In addition, the gun is positioned higher up, more forward and further out than the older system, reducing blast pressure effects on the helicopter fuselage and resulting in less noticeable noise for the pilot. It is also easier to remove from the pylon, making it more accessible for loading, maintaining and troubleshooting.
To ensure the guns performed flawlessly in theater, Staff Sgt. Jim Journigan and Joe Lane from the Kiowa Warrior Product Office led teams of subject matter experts to deliver, install and train personnel on the operation of the new weapons on site at each location in Iraq and Afghanistan.
"Transportation in a combat zone is not routine. The fielding teams had a significant challenge delivering this equipment to multiple remote locations in both Iraq and Afghanistan. We relied heavily on their resourcefulness to make mission, and they did not disappoint," McCauley said.
So far, 130 M3P machine guns have been fielded in theater. A total of 380 guns will be fielded to supply the entire fleet of Kiowa helicopters. Plans are also going forward to supply a Tennessee National Guard unit with the new gun system.
Since mid-January, 30 M3P guns used on Kiowa helicopters in theater have fired more than 100,000 rounds of ammunition.
"The report from theater is there are no gun problems now with Kiowa helicopters that have the M3P," Bridges said. "Pilots come back raving how accurate it is and how dependable it is."
Cannon, Dennis Bayless and Ricky Davis, all from the MOPP Shop, have also traveled to Iraq and Afghanistan to provide training on the M3P machine gun to both maintenance personnel and pilots.
"We had to make sure the pilots knew what to expect because the rate of fire is so much higher with the M3P," Cannon said. "The old machine gun had a rate of fire of 700 rounds per minute. The M3P has a rate of fire of 1,025 to 1,100. That's 18 rounds per second."

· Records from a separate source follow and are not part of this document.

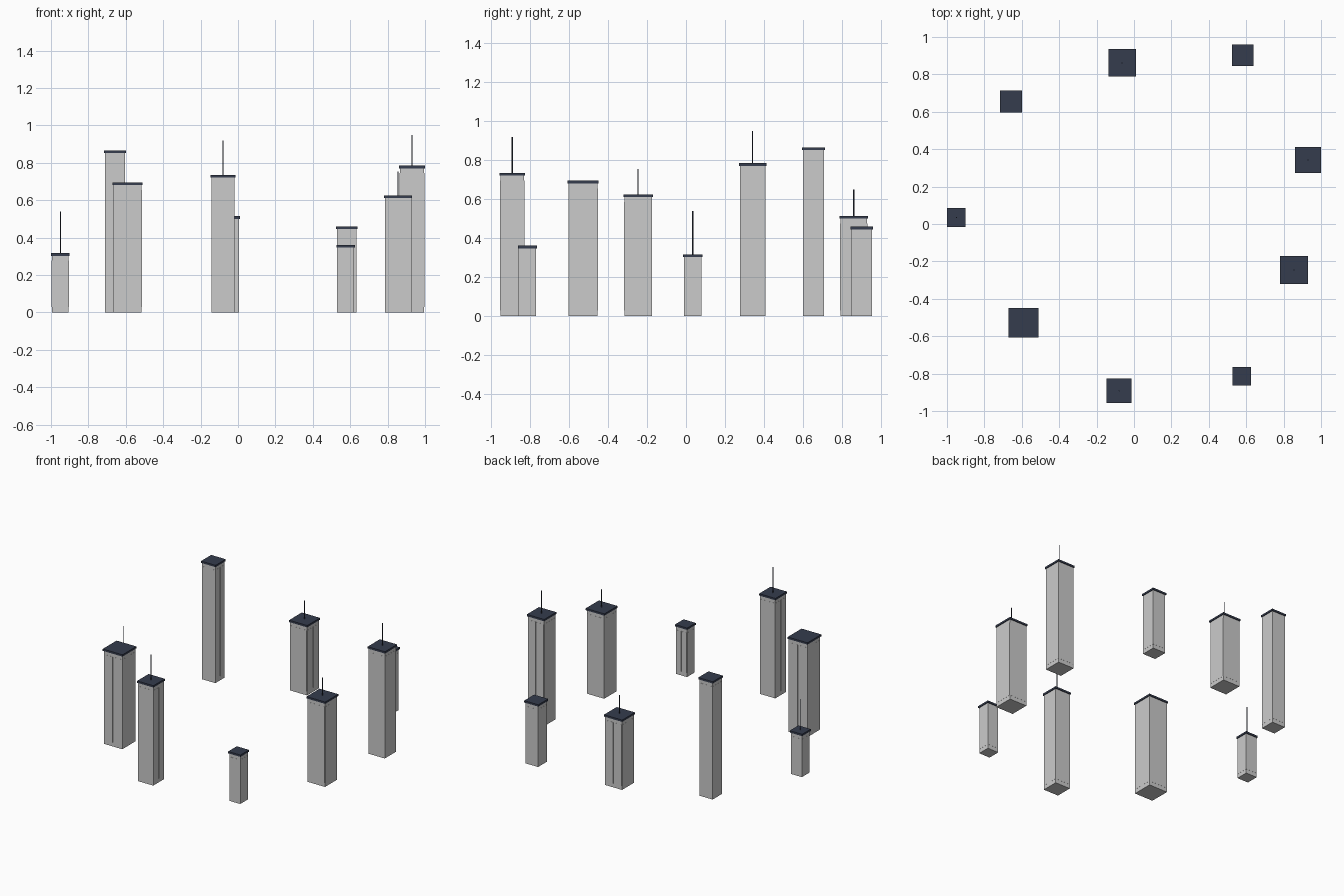
import bpy, bmesh
from mathutils import Matrix, Vector

if "Cube" in bpy.data.objects:
    bpy.data.objects.remove(bpy.data.objects["Cube"])

roof_mat = bpy.data.materials.new("dark_roof")
roof_mat.diffuse_color = (0.035, 0.045, 0.075, 1)
roof_mat.use_nodes = True
roof_mat.node_tree.nodes["Principled BSDF"].inputs["Base Color"].default_value = roof_mat.diffuse_color


def add_box(bm, centre, size):
    m = Matrix.Translation(centre) @ Matrix.Diagonal(Vector((*size, 1)))
    bmesh.ops.create_cube(bm, size=1, matrix=m)


def finish(name, bm, mat=None):
    me = bpy.data.meshes.new(name)
    bm.to_mesh(me)
    bm.free()
    ob = bpy.data.objects.new(name, me)
    bpy.context.collection.objects.link(ob)
    if mat:
        me.materials.append(mat)


# ring of towers: x, y, roof width, body height, antenna tip (0 = none)
towers = [
    (-0.658, 0.655, 0.117, 0.852, 0),
    (-0.064, 0.861, 0.147, 0.501, 0.65),
    (0.582, 0.902, 0.114, 0.445, 0),
    (0.930, 0.342, 0.140, 0.771, 0.95),
    (0.856, -0.246, 0.151, 0.611, 0.755),
    (0.575, -0.814, 0.099, 0.348, 0),
    (-0.080, -0.892, 0.132, 0.721, 0.92),
    (-0.590, -0.528, 0.160, 0.681, 0),
    (-0.950, 0.035, 0.100, 0.303, 0.54),
]
ROOF, LIP, SKIN = 0.014, 0.005, 0.0008

for i, (x, y, w, h, tip) in enumerate(towers, 1):
    b = w - 2 * LIP

    # tower shaft
    bm = bmesh.new()
    add_box(bm, (x, y, h / 2), (b, b, h))
    finish(f"tower_body_{i}", bm)

    # shallow facade panels, two per side
    bm = bmesh.new()
    z0, z1 = 0.03, h - 0.025
    pw = b / 2 - 0.004
    for s in (-1, 1):
        for t in (-1, 1):
            along, out = t * b / 4, s * b / 2
            zc, zh = (z0 + z1) / 2, z1 - z0
            add_box(bm, (x + along, y + out, zc), (pw, 2 * SKIN, zh))
            add_box(bm, (x + out, y + along, zc), (2 * SKIN, pw, zh))
    finish(f"facade_panels_{i}", bm)

    # overhanging roof slab
    bm = bmesh.new()
    add_box(bm, (x, y, h + ROOF / 2), (w, w, ROOF))
    finish(f"roof_slab_{i}", bm, roof_mat)

    # rooftop antenna
    if tip:
        bm = bmesh.new()
        base = h + ROOF / 2
        bmesh.ops.create_cone(bm, cap_ends=True, segments=6, radius1=0.003,
                              radius2=0.003, depth=tip - base,
                              matrix=Matrix.Translation((x, y, (tip + base) / 2)))
        finish(f"antenna_{i}", bm, roof_mat)
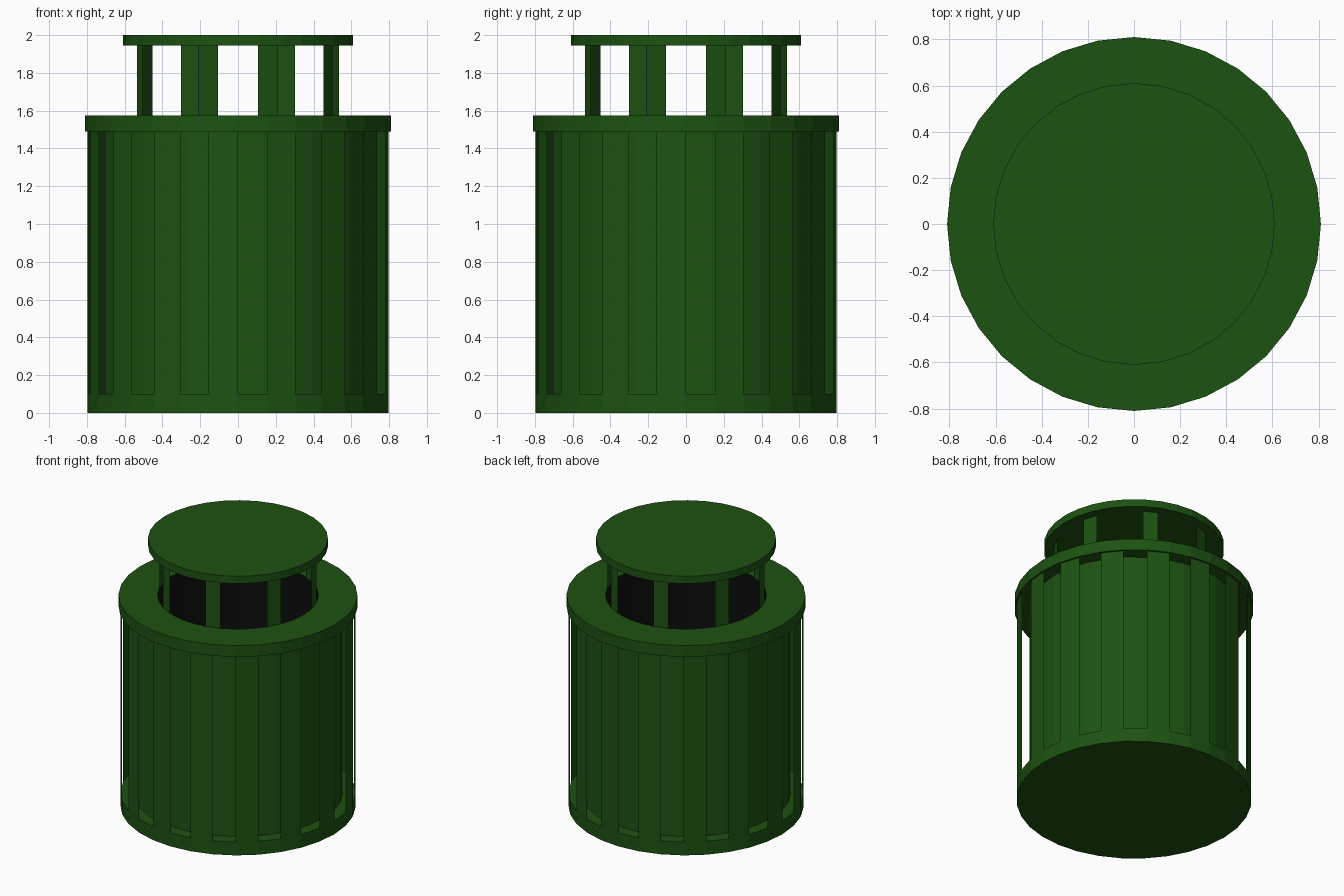
import bpy, bmesh, math

if "Cube" in bpy.data.objects:
    bpy.data.objects.remove(bpy.data.objects["Cube"])

SIDES = 32


def material(name, rgb):
    m = bpy.data.materials.new(name)
    m.diffuse_color = (*rgb, 1)
    m.use_nodes = True
    m.node_tree.nodes["Principled BSDF"].inputs["Base Color"].default_value = m.diffuse_color
    return m


green = material("green_paint", (0.012, 0.085, 0.006))
black = material("black_lining", (0.004, 0.004, 0.004))


def lathe(name, profile, mat, keep=lambda k: True):
    """Spin (radius, z) points around z; keep(k) picks which facets exist.
    Profiles running upward face outward, downward face inward."""
    bm = bmesh.new()

    def vert(p, k):
        a = 2 * math.pi * k / SIDES
        return bm.verts.new((p[0] * math.sin(a), -p[0] * math.cos(a), p[1]))

    for k in range(SIDES):
        if keep(k):
            for a, b in zip(profile, profile[1:]):
                bm.faces.new((vert(a, k), vert(a, k + 1), vert(b, k + 1), vert(b, k)))
    # weld shared edges and collapse the poles
    bmesh.ops.remove_doubles(bm, verts=bm.verts, dist=1e-4)
    mesh = bpy.data.meshes.new(name)
    bm.to_mesh(mesh)
    bm.free()
    mesh.materials.append(mat)
    obj = bpy.data.objects.new(name, mesh)
    bpy.context.collection.objects.link(obj)
    return obj


# solid base disc
lathe("base", [(0, 0), (0.797, 0), (0.797, 0.1), (0, 0.1)], green)

# slats on every second facet
lathe("slats", [(0.797, 0.1), (0.797, 1.49)], green, lambda k: k % 2 == 1)

# inner can behind the slats, and its dark inside
lathe("inner_can", [(0.71, 0.1), (0.71, 1.49)], green)
lathe("lining", [(0.545, 1.575), (0.545, 0.12), (0, 0.12)], black)

# wide top rim with the opening
lathe("rim", [(0.71, 1.49), (0.81, 1.49), (0.81, 1.575), (0.545, 1.575)], green)

# eight flat posts carrying the lid
lathe("lid_posts", [(0.545, 1.575), (0.545, 1.945)], green, lambda k: k % 4 == 1)

# lid
lathe("lid", [(0, 1.945), (0.61, 1.945), (0.61, 2.0), (0, 2.0)], green)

The machine gun is now so popular that PEO for Aviation is facing a new problem - adding an uptempo to the gun's maintenance requirements.
"There is a new demand on parts and maintenance for these guns that we have to support," McCauley said.
"We are reusing mechanical parts from the Avenger systems. But we also have to establish a source for future parts. The Cruise Missile Defense System office is working on a long-term source for parts and repairs. Logistical support for the system has grown and now there is a need for the logistical tail to make this program successful for the long term."
McCauley said the teamwork from all the Army organizations involved with the Kiowa Warrior machine gun solution resulted in getting a more effective weapon system into the hands of Kiowa helicopter pilots in record time.
"We were able to work quickly on getting the new gun system fielded because of the close proximity of Fort Campbell, Redstone Arsenal and Fort Rucker. That proximity allowed increased face-to-face coordination and provided increased ability to adapt to the inevitable integration issues," McCauley said. "Fred Alcorn from the Kiowa Warrior Product Office and the team from the MOPP Shop worked on site at Fort Rucker's Molinelli Range to smoothly execute flight testing.
"But even more important was that the co-location of the Kiowa Warrior Product Office with Redstone Arsenal's design, test and air worthiness organizations significantly enhanced coordination and support of the war fighter in theater."